The exact lines from the start of the material below through the line holding "return ring_verts" are the answer; return those, pictures excluded.

------ Extracted information

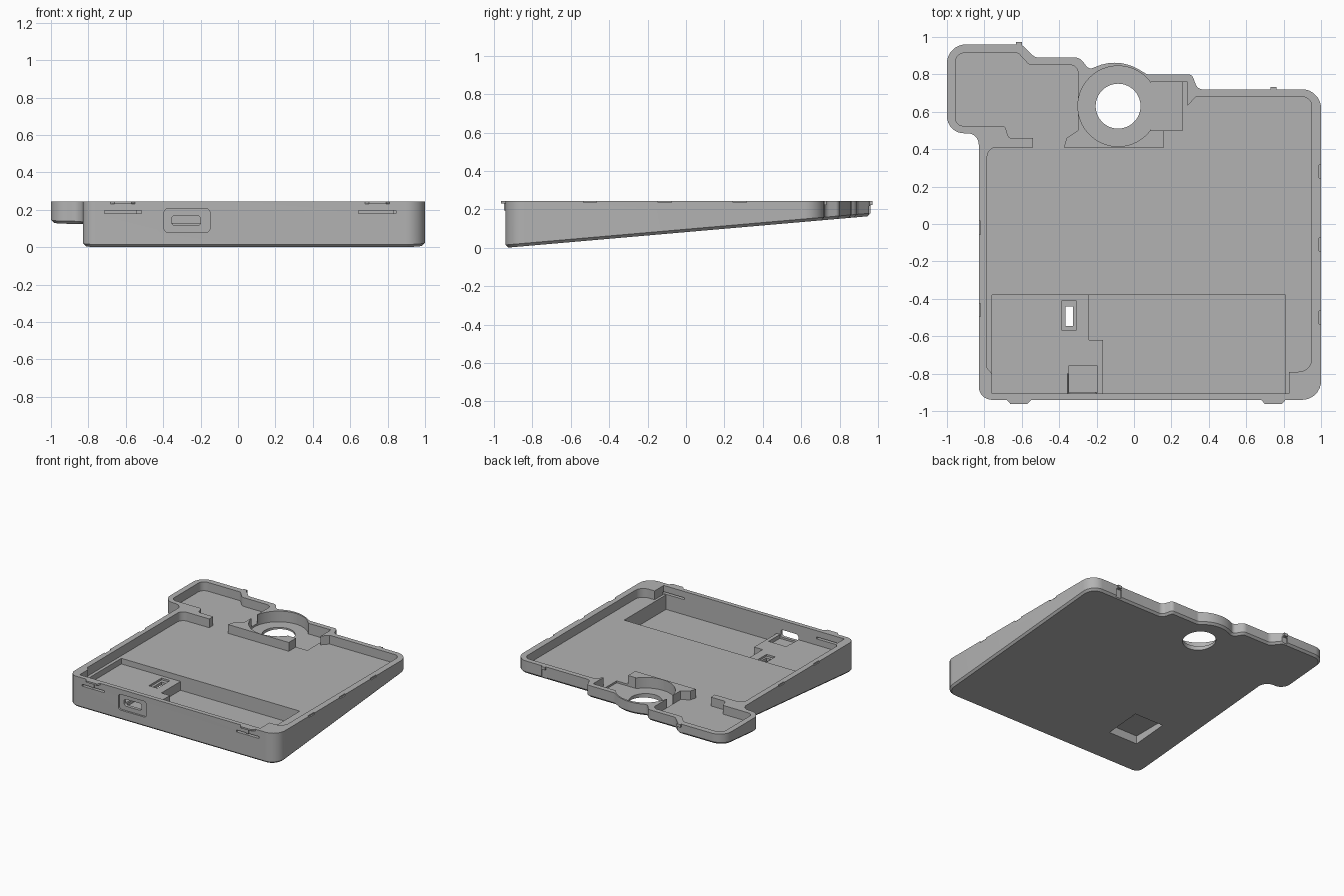
import bpy, bmesh, math
from mathutils import Vector

if "Cube" in bpy.data.objects:
    bpy.data.objects.remove(bpy.data.objects["Cube"], do_unlink=True)

grey = bpy.data.materials.new("plain grey")
grey.use_nodes = True
grey.diffuse_color = (0.45, 0.45, 0.45, 1)
grey.node_tree.nodes["Principled BSDF"].inputs["Base Color"].default_value = grey.diffuse_color

TOP, FLOOR, ABOVE = 0.245, 0.175, 0.4


def underside(y):
    return 0.087 * (y + 0.94)


def rounded(points, steps=7):
    """Replace each (x, y, radius) corner with an arc."""
    out = []
    n = len(points)
    for i, p in enumerate(points):
        c = Vector(p[:2])
        r = p[2] if len(p) > 2 else 0
        if not r:
            out.append(c)
            continue
        u = (Vector(points[i - 1][:2]) - c).normalized()
        v = (Vector(points[(i + 1) % n][:2]) - c).normalized()
        t = r / math.tan(u.angle(v) / 2)
        mid = c + (u + v).normalized() * math.hypot(t, r)
        a, b = c + u * t - mid, c + v * t - mid
        out += [mid + a.lerp(b, k / steps).normalized() * r for k in range(steps + 1)]
    return out


def rect(x0, x1, y0, y1, r=0):
    return [(x0, y0, r), (x1, y0, r), (x1, y1, r), (x0, y1, r)]


def prism(name, points, lo, hi, upright=False, chamfer=0):
    """Extrude an outline along z, or along y when upright."""
    bm = bmesh.new()
    pts = rounded(points)

    def ring(level):
        ring_verts = []
        for p in pts:
            h = level(p.y) if callable(level) else level
            ring_verts.append(bm.verts.new((p.x, h, p.y) if upright else (p.x, p.y, h)))
        return ring_verts

    a, b = ring(lo), ring(hi)
    base = bm.faces.new(a)
    bm.faces.new(b)
    for i in range(len(a)):
        j = (i + 1) % len(a)
        bm.faces.new((a[i], a[j], b[j], b[i]))
    bmesh.ops.recalc_face_normals(bm, faces=bm.faces)
    if chamfer:
        bmesh.ops.bevel(bm, geom=list(base.edges), offset=chamfer, segments=1,
                        affect='EDGES', profile=0.5)
    mesh = bpy.data.meshes.new(name)
    bm.to_mesh(mesh)
    bm.free()
    obj = bpy.data.objects.new(name, mesh)
    bpy.context.collection.objects.link(obj)
    mesh.materials.append(grey)
    return obj


def cut(body, points, lo, hi, upright=False):
    cutter = prism("cutter", points, lo, hi, upright)
    cutter.hide_render = True
    mod = body.modifiers.new("cut", 'BOOLEAN')
    mod.operation, mod.solver, mod.object = 'DIFFERENCE', 'EXACT', cutter
    bpy.context.view_layer.objects.active = body
    bpy.ops.object.modifier_apply(modifier=mod.name)
    bpy.data.objects.remove(cutter, do_unlink=True)


# Wedge-shaped tray body with a side tab and a bulge behind the round hole
tray = prism("tray", [
    (-.83, -.94, .07), (1, -.94, .1), (1, .72, .1), (.34, .72, .04), (.31, .8, .03),
    (.07, .8, .03), (-.085, .893, .25), (-.24, .825, .03), (-.29, .89, .05),
    (-.53, .89, .05), (-.6, .96, .05), (-1, .96, .1), (-1, .485, .09), (-.83, .485, .06),
], underside, TOP, chamfer=0.015)

# Main cavity, leaving the collar and the corner blocks standing
cut(tray, [
    (-.76, -.905), (.83, -.905), (.83, -.79), (.95, -.79, .07), (.95, .68, .05),
    (.33, .68), (.285, .63), (.285, .76), (.1, .76), (.1, .5), (.16, .5), (.16, .41),
    (-.375, .41), (-.36, .46), (-.3, .5), (-.3, .59), (-.25, .59), (-.25, .67),
    (-.3, .67), (-.3, .85, .04), (-.56, .85, .04), (-.62, .915, .03), (-.955, .915, .05),
    (-.955, .525, .04), (-.69, .525, .02), (-.67, .46, .02), (-.54, .46), (-.54, .41),
    (-.785, .41, .05), (-.785, -.77), (-.76, -.8),
], FLOOR, ABOVE)

# Round seat with its through hole, and the square pocket beside it
def circle(r, n=64):
    return [(-.085 + r * math.cos(math.tau * k / n), .63 + r * math.sin(math.tau * k / n))
            for k in range(n)]

cut(tray, circle(.215), .16, ABOVE)
cut(tray, rect(.09, .26, .5, .76), .16, ABOVE)
cut(tray, circle(.12), -.1, ABOVE)

# Deep front pocket and the higher shelf beside it
cut(tray, [(-.165, -.905), (.81, -.905), (.81, -.38), (-.24, -.38), (-.24, -.62),
           (-.165, -.62)], .06, ABOVE)
cut(tray, rect(-.76, -.16, -.905, -.38), .13, ABOVE)

# Switch slot with its frame, and the recess underneath
cut(tray, rect(-.385, -.31, -.57, -.41), .115, ABOVE)
cut(tray, rect(-.57, -.315, -.65, -.36), -.1, .09)
cut(tray, rect(-.365, -.325, -.545, -.44), -.1, ABOVE)

# Connector bay and port in the front wall
cut(tray, rect(-.35, -.195, -.9, -.76), .1, ABOVE)
cut(tray, rect(-.395, -.15, .08, .205, .02), -1, -.925, upright=True)
cut(tray, rect(-.355, -.2, .115, .17, .02), -1, -.8, upright=True)

# Spring clips in the front wall: slot, rib and catch
for x in (-.615, .745):
    cut(tray, rect(x - .1, x + .1, .18, .195), -1, -.89, upright=True)
    prism("clip_catch", [(x - .07, -.935), (x - .045, -.963), (x + .045, -.963),
                         (x + .07, -.935)], .232, TOP)
    prism("clip_rib", rect(x - .01, x + .01, .195, TOP), -.948, -.93, upright=True)

# Small catches on the back wall
for x, y in ((-.615, .96), (.745, .72)):
    prism("back_catch", rect(x - .016, x + .016, y - .01, y + .012), .222, TOP)
    cut(tray, rect(x - .022, x + .022, y - .008, y + .05), -.1, .218)

# Shallow notches along the side rims
for x, y in ((1, .28), (1, -.11), (1, -.5), (-.83, -.02), (-.83, -.46)):
    cut(tray, rect(x - .01, x + .01, y - .035, y + .035), .235, ABOVE)

bpy.ops.object.select_all(action='DESELECT')
tray.select_set(True)
bpy.context.view_layer.objects.active = tray
bpy.ops.object.shade_smooth_by_angle(angle=math.radians(30))
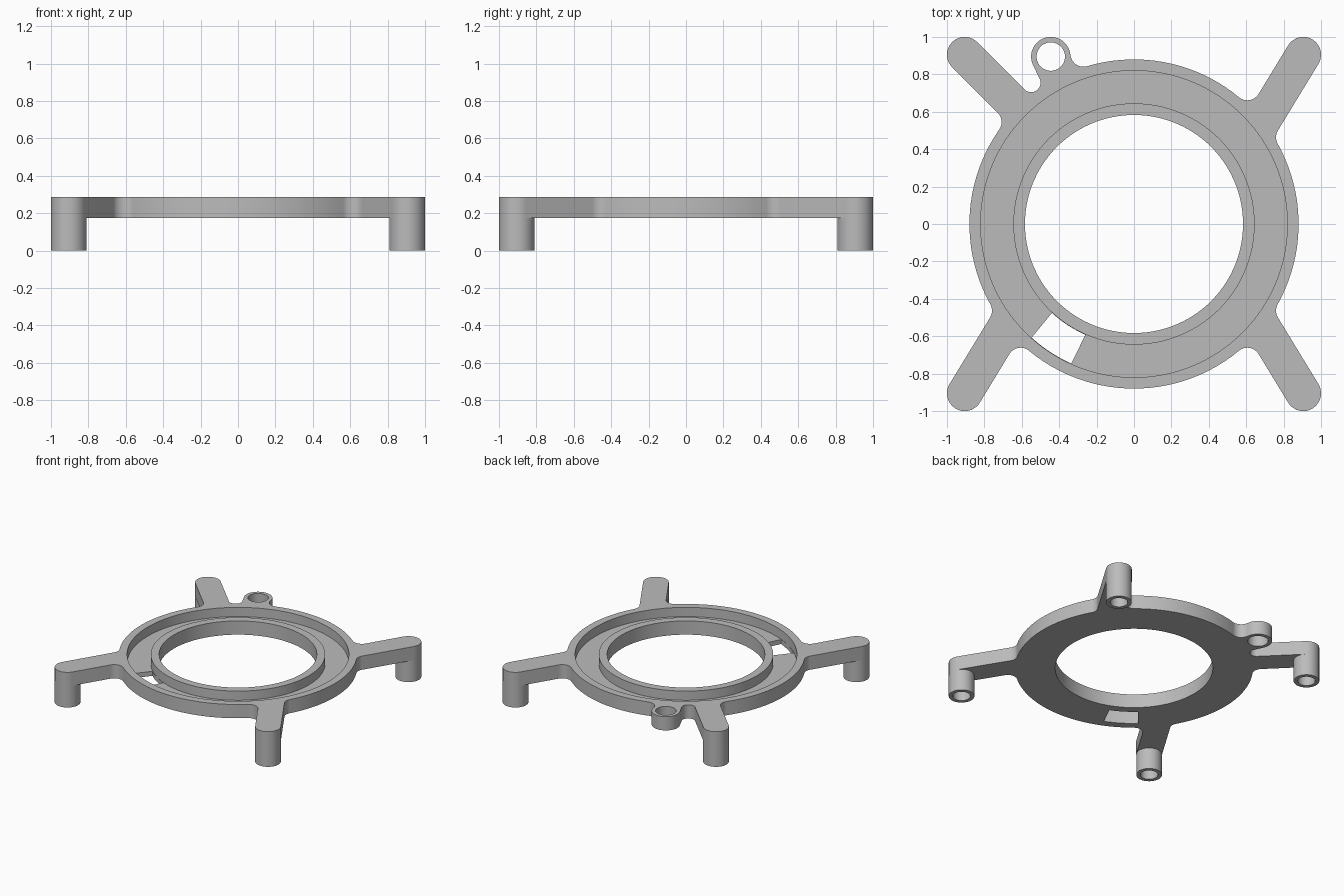
import bpy, bmesh
from math import radians, degrees, atan2, cos, sin, sqrt, pi
from mathutils import Vector

if "Cube" in bpy.data.objects:
    bpy.data.objects.remove(bpy.data.objects["Cube"])

BOTTOM, TOP, FLOOR = 0.175, 0.287, 0.212
RING, LIP_OUT, LIP_IN, BORE = 0.88, 0.82, 0.645, 0.583
ARM, FILLET, TIP = 0.095, 0.07, 0.905

grey = bpy.data.materials.new("mid_grey")
grey.use_nodes = True
grey.diffuse_color = (0.5, 0.5, 0.5, 1)
grey.node_tree.nodes["Principled BSDF"].inputs["Base Color"].default_value = (0.5, 0.5, 0.5, 1)


def arc(centre, r, a0, a1, step=4):
    """Points on an arc, angles in degrees."""
    n = max(2, round(abs(a1 - a0) / step))
    angles = [radians(a0 + (a1 - a0) * i / n) for i in range(n + 1)]
    return [Vector((centre[0] + r * cos(a), centre[1] + r * sin(a))) for a in angles]


def heading(v):
    return degrees(atan2(v[1], v[0]))


def finish(name, bm):
    bmesh.ops.recalc_face_normals(bm, faces=bm.faces[:])
    mesh = bpy.data.meshes.new(name)
    bm.to_mesh(mesh)
    bm.free()
    mesh.materials.append(grey)
    obj = bpy.data.objects.new(name, mesh)
    bpy.context.collection.objects.link(obj)
    return obj


def prism(name, outline, z0, z1):
    bm = bmesh.new()
    base = bm.faces.new([bm.verts.new((p[0], p[1], z0)) for p in outline])
    top = bmesh.ops.extrude_face_region(bm, geom=[base])["geom"]
    bmesh.ops.translate(bm, vec=(0, 0, z1 - z0),
                        verts=[g for g in top if isinstance(g, bmesh.types.BMVert)])
    return finish(name, bm)


def tube(name, r_in, r_out, z0, z1, centre=(0, 0), sides=128):
    """Closed ring with a rectangular section."""
    bm = bmesh.new()
    section = [(r_in, z0), (r_out, z0), (r_out, z1), (r_in, z1)]
    loops = []
    for i in range(sides):
        a = 2 * pi * i / sides
        loops.append([bm.verts.new((centre[0] + r * cos(a), centre[1] + r * sin(a), z))
                      for r, z in section])
    for i, here in enumerate(loops):
        there = loops[(i + 1) % sides]
        for k in range(4):
            m = (k + 1) % 4
            bm.faces.new((here[k], there[k], there[m], here[m]))
    return finish(name, bm)


def cut(obj, cutter):
    mod = obj.modifiers.new("cut", "BOOLEAN")
    mod.operation, mod.solver, mod.object = "DIFFERENCE", "EXACT", cutter
    bpy.context.view_layer.objects.active = obj
    bpy.ops.object.modifier_apply(modifier=mod.name)
    bpy.data.objects.remove(cutter)


def smooth(obj):
    bpy.ops.object.select_all(action="DESELECT")
    obj.select_set(True)
    bpy.context.view_layer.objects.active = obj
    bpy.ops.object.shade_smooth_by_angle(angle=radians(30))


def root_fillet(tip, axis, side):
    """Arc blending one edge of an arm into the ring; side is +1 left, -1 right."""
    n = Vector((-axis.y, axis.x))
    across = tip.dot(n) + side * (ARM + FILLET)
    along = sqrt((RING + FILLET) ** 2 - across ** 2)
    c = axis * along + n * across
    a_ring, a_arm = heading(-c), heading(-n * side)
    if side > 0:
        return arc(c, FILLET, a_arm, a_arm - (a_arm - a_ring) % 360)
    return arc(c, FILLET, a_ring, a_ring - (a_ring - a_arm) % 360)


def arm_end(tip, axis):
    h = heading(axis)
    return arc(tip, ARM, h - 90, h + 90, 8)


def arm(sx, sy):
    tip, axis = Vector((sx, sy)) * TIP, Vector((sx * 0.52, sy * 0.854)).normalized()
    return root_fillet(tip, axis, -1) + arm_end(tip, axis) + root_fillet(tip, axis, 1)


# Eyelet lug and the neighbouring diagonal arm share a rounded valley
EYE = (-0.445, 0.895)
back_tip, back_axis = Vector((-TIP, TIP)), Vector((-1, 1)).normalized()
lug_and_arm = (arc((-0.27, 0.911), FILLET, -73.5, -174.8)
               + arc(EYE, 0.105, 5, 204)
               + arc((-0.55, 0.755), 0.05, 24, -135)
               + arm_end(back_tip, back_axis)
               + root_fillet(back_tip, back_axis, 1))

# Outline of the whole frame, with ring arcs between the features
features = [arm(1, 1), lug_and_arm, arm(-1, -1), arm(1, -1)]
outline = []
for i, pts in enumerate(features):
    outline += pts
    a0 = heading(pts[-1])
    a1 = heading(features[(i + 1) % len(features)][0])
    outline += arc((0, 0), RING, a0, a0 + (a1 - a0) % 360, 3)[1:-1]

frame = prism("ring_frame", outline, BOTTOM, TOP)

# Bore, eyelet hole, channel and the window through the channel floor
cut(frame, prism("bore_cutter", arc((0, 0), BORE, 0, 360, 3)[:-1], 0, 1))
cut(frame, prism("eyelet_cutter", arc(EYE, 0.076, 0, 360, 8)[:-1], 0, 1))
cut(frame, tube("channel_cutter", LIP_IN, LIP_OUT, FLOOR, 1))
window = arc((0, 0), LIP_OUT - 0.002, 228, 245.8, 3) + arc((0, 0), LIP_IN + 0.002, 246.3, 227.3, 3)
cut(frame, prism("window_cutter", window, 0, FLOOR + 0.03))
smooth(frame)

# Hollow legs under the arm ends
for depth, sy in (("front", -1), ("back", 1)):
    for side, sx in (("right", -1), ("left", 1)):
        smooth(tube(f"{depth}_{side}_leg", 0.065, ARM, 0, BOTTOM, (sx * TIP, sy * TIP), 48))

------------

Finished exercise:
import bpy, bmesh, math
from mathutils import Vector

if "Cube" in bpy.data.objects:
    bpy.data.objects.remove(bpy.data.objects["Cube"], do_unlink=True)

grey = bpy.data.materials.new("plain grey")
grey.use_nodes = True
grey.diffuse_color = (0.45, 0.45, 0.45, 1)
grey.node_tree.nodes["Principled BSDF"].inputs["Base Color"].default_value = grey.diffuse_color

TOP, FLOOR, ABOVE = 0.245, 0.175, 0.4


def underside(y):
    return 0.087 * (y + 0.94)


def rounded(points, steps=7):
    """Replace each (x, y, radius) corner with an arc."""
    out = []
    n = len(points)
    for i, p in enumerate(points):
        c = Vector(p[:2])
        r = p[2] if len(p) > 2 else 0
        if not r:
            out.append(c)
            continue
        u = (Vector(points[i - 1][:2]) - c).normalized()
        v = (Vector(points[(i + 1) % n][:2]) - c).normalized()
        t = r / math.tan(u.angle(v) / 2)
        mid = c + (u + v).normalized() * math.hypot(t, r)
        a, b = c + u * t - mid, c + v * t - mid
        out += [mid + a.lerp(b, k / steps).normalized() * r for k in range(steps + 1)]
    return out


def rect(x0, x1, y0, y1, r=0):
    return [(x0, y0, r), (x1, y0, r), (x1, y1, r), (x0, y1, r)]


def prism(name, points, lo, hi, upright=False, chamfer=0):
    """Extrude an outline along z, or along y when upright."""
    bm = bmesh.new()
    pts = rounded(points)

    def ring(level):
        ring_verts = []
        for p in pts:
            h = level(p.y) if callable(level) else level
            ring_verts.append(bm.verts.new((p.x, h, p.y) if upright else (p.x, p.y, h)))
        return ring_verts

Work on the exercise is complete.